SOURCE MATERIAL
↓↓↓
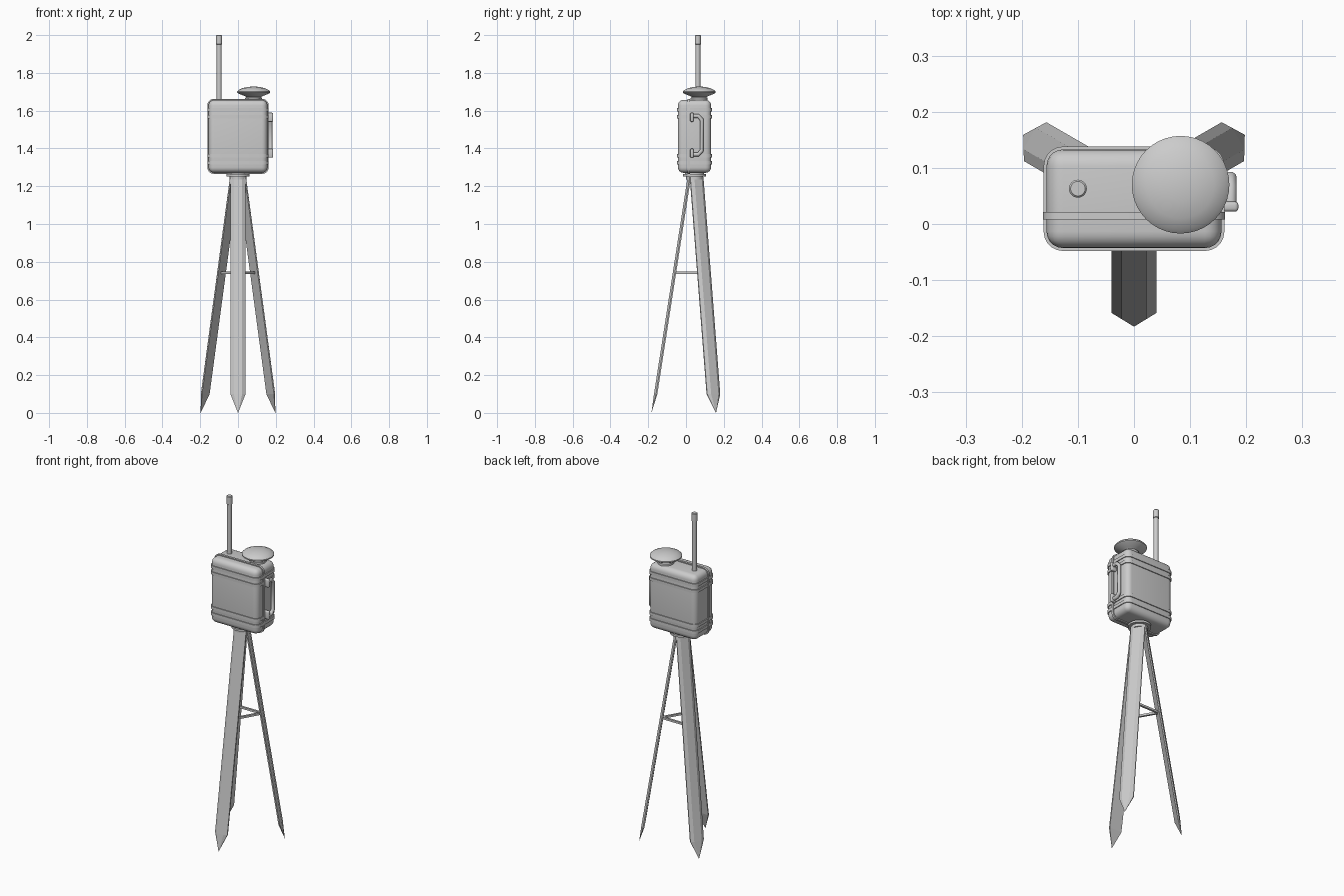
import bpy, bmesh
from math import sin, cos, pi, radians
from mathutils import Vector, Matrix

old = bpy.data.objects.get("Cube")
if old:
    bpy.data.objects.remove(old, do_unlink=True)

# one painted-metal colour
grey = bpy.data.materials.new("plain_grey")
grey.use_nodes = True
tone = (0.6, 0.6, 0.6, 1)
grey.diffuse_color = tone
grey.node_tree.nodes["Principled BSDF"].inputs["Base Color"].default_value = tone

HUB = Vector((0, 0.045, 0))


def finish(name, bm, smooth=True):
    bmesh.ops.recalc_face_normals(bm, faces=bm.faces)
    mesh = bpy.data.meshes.new(name)
    bm.to_mesh(mesh)
    bm.free()
    obj = bpy.data.objects.new(name, mesh)
    bpy.context.collection.objects.link(obj)
    mesh.materials.append(grey)
    if smooth:
        bpy.ops.object.select_all(action='DESELECT')
        obj.select_set(True)
        bpy.context.view_layer.objects.active = obj
        bpy.ops.object.shade_smooth_by_angle(angle=radians(35))
    return obj


def box(name, low, high, radius=0, axis=None, segments=5):
    """Box with rounded edges: all of them, or only those along one axis."""
    bm = bmesh.new()
    low, high = Vector(low), Vector(high)
    size = high - low
    bmesh.ops.create_cube(bm, size=1, matrix=Matrix.Translation((low + high) / 2)
                          @ Matrix.Diagonal((*size, 1)))
    if radius:
        edges = [e for e in bm.edges if axis is None or
                 abs(e.verts[0].co[axis] - e.verts[1].co[axis]) > size[axis] / 2]
        bmesh.ops.bevel(bm, geom=edges, offset=radius, segments=segments,
                        profile=0.5, affect='EDGES')
    return finish(name, bm)


def lathe(name, centre, profile, sides=40):
    """Solid of revolution from (radius, z) points."""
    bm = bmesh.new()
    pts = [bm.verts.new((centre[0] + r, centre[1], z)) for r, z in profile]
    edges = [bm.edges.new(pair) for pair in zip(pts, pts[1:])]
    bmesh.ops.spin(bm, geom=pts + edges, cent=(*centre, 0), axis=(0, 0, 1),
                   angle=2 * pi, steps=sides)
    bmesh.ops.remove_doubles(bm, verts=bm.verts, dist=0.0003)
    return finish(name, bm)


def leg(name, angle):
    """Tapered-tip leg with a chamfered outer side."""
    out = Vector((cos(angle), sin(angle), 0))
    side = Vector((-sin(angle), cos(angle), 0))
    section = [(0.022, 0), (0.04, 0.011), (0.04, 0.018)]
    section += [(-t, d) for t, d in reversed(section)]
    bm = bmesh.new()

    def ring(z):
        reach = 0.23 - 0.155 * z
        return [bm.verts.new(HUB + side * t + out * (reach - d) + Vector((0, 0, z)))
                for t, d in section]

    top, low = ring(1.25), ring(0.1)
    tip = bm.verts.new(HUB + out * 0.228)
    bm.faces.new(top)
    for i in range(len(section)):
        j = (i + 1) % len(section)
        bm.faces.new((top[i], top[j], low[j], low[i]))
        bm.faces.new((low[i], low[j], tip))
    return finish(name, bm, smooth=False)


def brace(name, a, b):
    """Flat bar between two legs."""
    start = HUB + Vector((cos(a), sin(a), 0)) * 0.104
    end = HUB + Vector((cos(b), sin(b), 0)) * 0.104
    along = end - start
    bm = bmesh.new()
    bmesh.ops.create_cube(bm, size=1, matrix=Matrix.Translation((start + end) / 2 + Vector((0, 0, 0.742)))
                          @ along.to_track_quat('X', 'Z').to_matrix().to_4x4()
                          @ Matrix.Diagonal((along.length, 0.012, 0.012, 1)))
    return finish(name, bm, smooth=False)


# tripod
angles = {"front": -pi / 2, "back_left": pi / 6, "back_right": pi * 5 / 6}
names = list(angles)
for i, key in enumerate(names):
    leg(key + "_leg", angles[key])
    brace(key + "_brace", angles[key], angles[names[(i + 1) % 3]])
lathe("tripod_head", HUB[:2], [(0, 1.235), (0.045, 1.235), (0.045, 1.252), (0.062, 1.252),
                               (0.062, 1.264), (0.05, 1.264), (0.05, 1.28), (0, 1.28)])

# case with seam band and ribs
box("case", (-0.156, -0.043, 1.271), (0.156, 0.133, 1.657), 0.03)
box("case_seam", (-0.162, 0.008, 1.265), (0.162, 0.021, 1.663), 0.034, axis=1)
for i, z in enumerate((1.325, 1.362, 1.568, 1.605)):
    box(f"case_rib_{i + 1}", (-0.161, -0.048, z - 0.009), (0.161, 0.138, z + 0.009), 0.034, axis=2)

# carry handle folded against the left side
path = [(0.03, 1.572), (0.065, 1.572), (0.083, 1.552), (0.083, 1.388), (0.065, 1.368), (0.03, 1.368)]
curve = bpy.data.curves.new("handle_path", 'CURVE')
curve.dimensions = '3D'
curve.bevel_depth = 0.011
curve.bevel_resolution = 3
curve.use_fill_caps = True
spline = curve.splines.new('POLY')
spline.points.add(len(path) - 1)
for point, (y, z) in zip(spline.points, path):
    point.co = (0.172, y, z, 1)
spline.use_smooth = True
curve.materials.append(grey)
bpy.context.collection.objects.link(bpy.data.objects.new("handle", curve))
for name, z in (("upper", 1.565), ("lower", 1.375)):
    box(name + "_handle_hinge", (0.15, 0.022, z - 0.024), (0.186, 0.04, z + 0.024), 0.006, segments=3)

# dish antenna
lathe("dish_antenna", (0.083, 0.07),
      [(0, 1.65), (0.045, 1.65), (0.045, 1.668), (0.038, 1.672), (0.05, 1.678), (0.08, 1.69),
       (0.087, 1.695), (0.087, 1.702), (0.08, 1.709), (0.06, 1.719), (0.03, 1.726), (0, 1.728)])

# whip mast with a thicker cap
lathe("mast", (-0.1, 0.063), [(0, 1.65), (0.013, 1.65), (0.013, 1.95), (0.016, 1.952),
                              (0.016, 1.997), (0.013, 2), (0, 2)], sides=24)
↑↑↑
DIRECTIONS FOR THIS TASK
Leave the images behind and write out every entry exactly.

TASK SOLUTION
import bpy, bmesh
from math import sin, cos, pi, radians
from mathutils import Vector, Matrix

old = bpy.data.objects.get("Cube")
if old:
    bpy.data.objects.remove(old, do_unlink=True)

# one painted-metal colour
grey = bpy.data.materials.new("plain_grey")
grey.use_nodes = True
tone = (0.6, 0.6, 0.6, 1)
grey.diffuse_color = tone
grey.node_tree.nodes["Principled BSDF"].inputs["Base Color"].default_value = tone

HUB = Vector((0, 0.045, 0))


def finish(name, bm, smooth=True):
    bmesh.ops.recalc_face_normals(bm, faces=bm.faces)
    mesh = bpy.data.meshes.new(name)
    bm.to_mesh(mesh)
    bm.free()
    obj = bpy.data.objects.new(name, mesh)
    bpy.context.collection.objects.link(obj)
    mesh.materials.append(grey)
    if smooth:
        bpy.ops.object.select_all(action='DESELECT')
        obj.select_set(True)
        bpy.context.view_layer.objects.active = obj
        bpy.ops.object.shade_smooth_by_angle(angle=radians(35))
    return obj


def box(name, low, high, radius=0, axis=None, segments=5):
    """Box with rounded edges: all of them, or only those along one axis."""
    bm = bmesh.new()
    low, high = Vector(low), Vector(high)
    size = high - low
    bmesh.ops.create_cube(bm, size=1, matrix=Matrix.Translation((low + high) / 2)
                          @ Matrix.Diagonal((*size, 1)))
    if radius:
        edges = [e for e in bm.edges if axis is None or
                 abs(e.verts[0].co[axis] - e.verts[1].co[axis]) > size[axis] / 2]
        bmesh.ops.bevel(bm, geom=edges, offset=radius, segments=segments,
                        profile=0.5, affect='EDGES')
    return finish(name, bm)


def lathe(name, centre, profile, sides=40):
    """Solid of revolution from (radius, z) points."""
    bm = bmesh.new()
    pts = [bm.verts.new((centre[0] + r, centre[1], z)) for r, z in profile]
    edges = [bm.edges.new(pair) for pair in zip(pts, pts[1:])]
    bmesh.ops.spin(bm, geom=pts + edges, cent=(*centre, 0), axis=(0, 0, 1),
                   angle=2 * pi, steps=sides)
    bmesh.ops.remove_doubles(bm, verts=bm.verts, dist=0.0003)
    return finish(name, bm)


def leg(name, angle):
    """Tapered-tip leg with a chamfered outer side."""
    out = Vector((cos(angle), sin(angle), 0))
    side = Vector((-sin(angle), cos(angle), 0))
    section = [(0.022, 0), (0.04, 0.011), (0.04, 0.018)]
    section += [(-t, d) for t, d in reversed(section)]
    bm = bmesh.new()

    def ring(z):
        reach = 0.23 - 0.155 * z
        return [bm.verts.new(HUB + side * t + out * (reach - d) + Vector((0, 0, z)))
                for t, d in section]

    top, low = ring(1.25), ring(0.1)
    tip = bm.verts.new(HUB + out * 0.228)
    bm.faces.new(top)
    for i in range(len(section)):
        j = (i + 1) % len(section)
        bm.faces.new((top[i], top[j], low[j], low[i]))
        bm.faces.new((low[i], low[j], tip))
    return finish(name, bm, smooth=False)


def brace(name, a, b):
    """Flat bar between two legs."""
    start = HUB + Vector((cos(a), sin(a), 0)) * 0.104
    end = HUB + Vector((cos(b), sin(b), 0)) * 0.104
    along = end - start
    bm = bmesh.new()
    bmesh.ops.create_cube(bm, size=1, matrix=Matrix.Translation((start + end) / 2 + Vector((0, 0, 0.742)))
                          @ along.to_track_quat('X', 'Z').to_matrix().to_4x4()
                          @ Matrix.Diagonal((along.length, 0.012, 0.012, 1)))
    return finish(name, bm, smooth=False)


# tripod
angles = {"front": -pi / 2, "back_left": pi / 6, "back_right": pi * 5 / 6}
names = list(angles)
for i, key in enumerate(names):
    leg(key + "_leg", angles[key])
    brace(key + "_brace", angles[key], angles[names[(i + 1) % 3]])
lathe("tripod_head", HUB[:2], [(0, 1.235), (0.045, 1.235), (0.045, 1.252), (0.062, 1.252),
                               (0.062, 1.264), (0.05, 1.264), (0.05, 1.28), (0, 1.28)])

# case with seam band and ribs
box("case", (-0.156, -0.043, 1.271), (0.156, 0.133, 1.657), 0.03)
box("case_seam", (-0.162, 0.008, 1.265), (0.162, 0.021, 1.663), 0.034, axis=1)
for i, z in enumerate((1.325, 1.362, 1.568, 1.605)):
    box(f"case_rib_{i + 1}", (-0.161, -0.048, z - 0.009), (0.161, 0.138, z + 0.009), 0.034, axis=2)

# carry handle folded against the left side
path = [(0.03, 1.572), (0.065, 1.572), (0.083, 1.552), (0.083, 1.388), (0.065, 1.368), (0.03, 1.368)]
curve = bpy.data.curves.new("handle_path", 'CURVE')
curve.dimensions = '3D'
curve.bevel_depth = 0.011
curve.bevel_resolution = 3
curve.use_fill_caps = True
spline = curve.splines.new('POLY')
spline.points.add(len(path) - 1)
for point, (y, z) in zip(spline.points, path):
    point.co = (0.172, y, z, 1)
spline.use_smooth = True
curve.materials.append(grey)
bpy.context.collection.objects.link(bpy.data.objects.new("handle", curve))
for name, z in (("upper", 1.565), ("lower", 1.375)):
    box(name + "_handle_hinge", (0.15, 0.022, z - 0.024), (0.186, 0.04, z + 0.024), 0.006, segments=3)

# dish antenna
lathe("dish_antenna", (0.083, 0.07),
      [(0, 1.65), (0.045, 1.65), (0.045, 1.668), (0.038, 1.672), (0.05, 1.678), (0.08, 1.69),
       (0.087, 1.695), (0.087, 1.702), (0.08, 1.709), (0.06, 1.719), (0.03, 1.726), (0, 1.728)])

# whip mast with a thicker cap
lathe("mast", (-0.1, 0.063), [(0, 1.65), (0.013, 1.65), (0.013, 1.95), (0.016, 1.952),
                              (0.016, 1.997), (0.013, 2), (0, 2)], sides=24)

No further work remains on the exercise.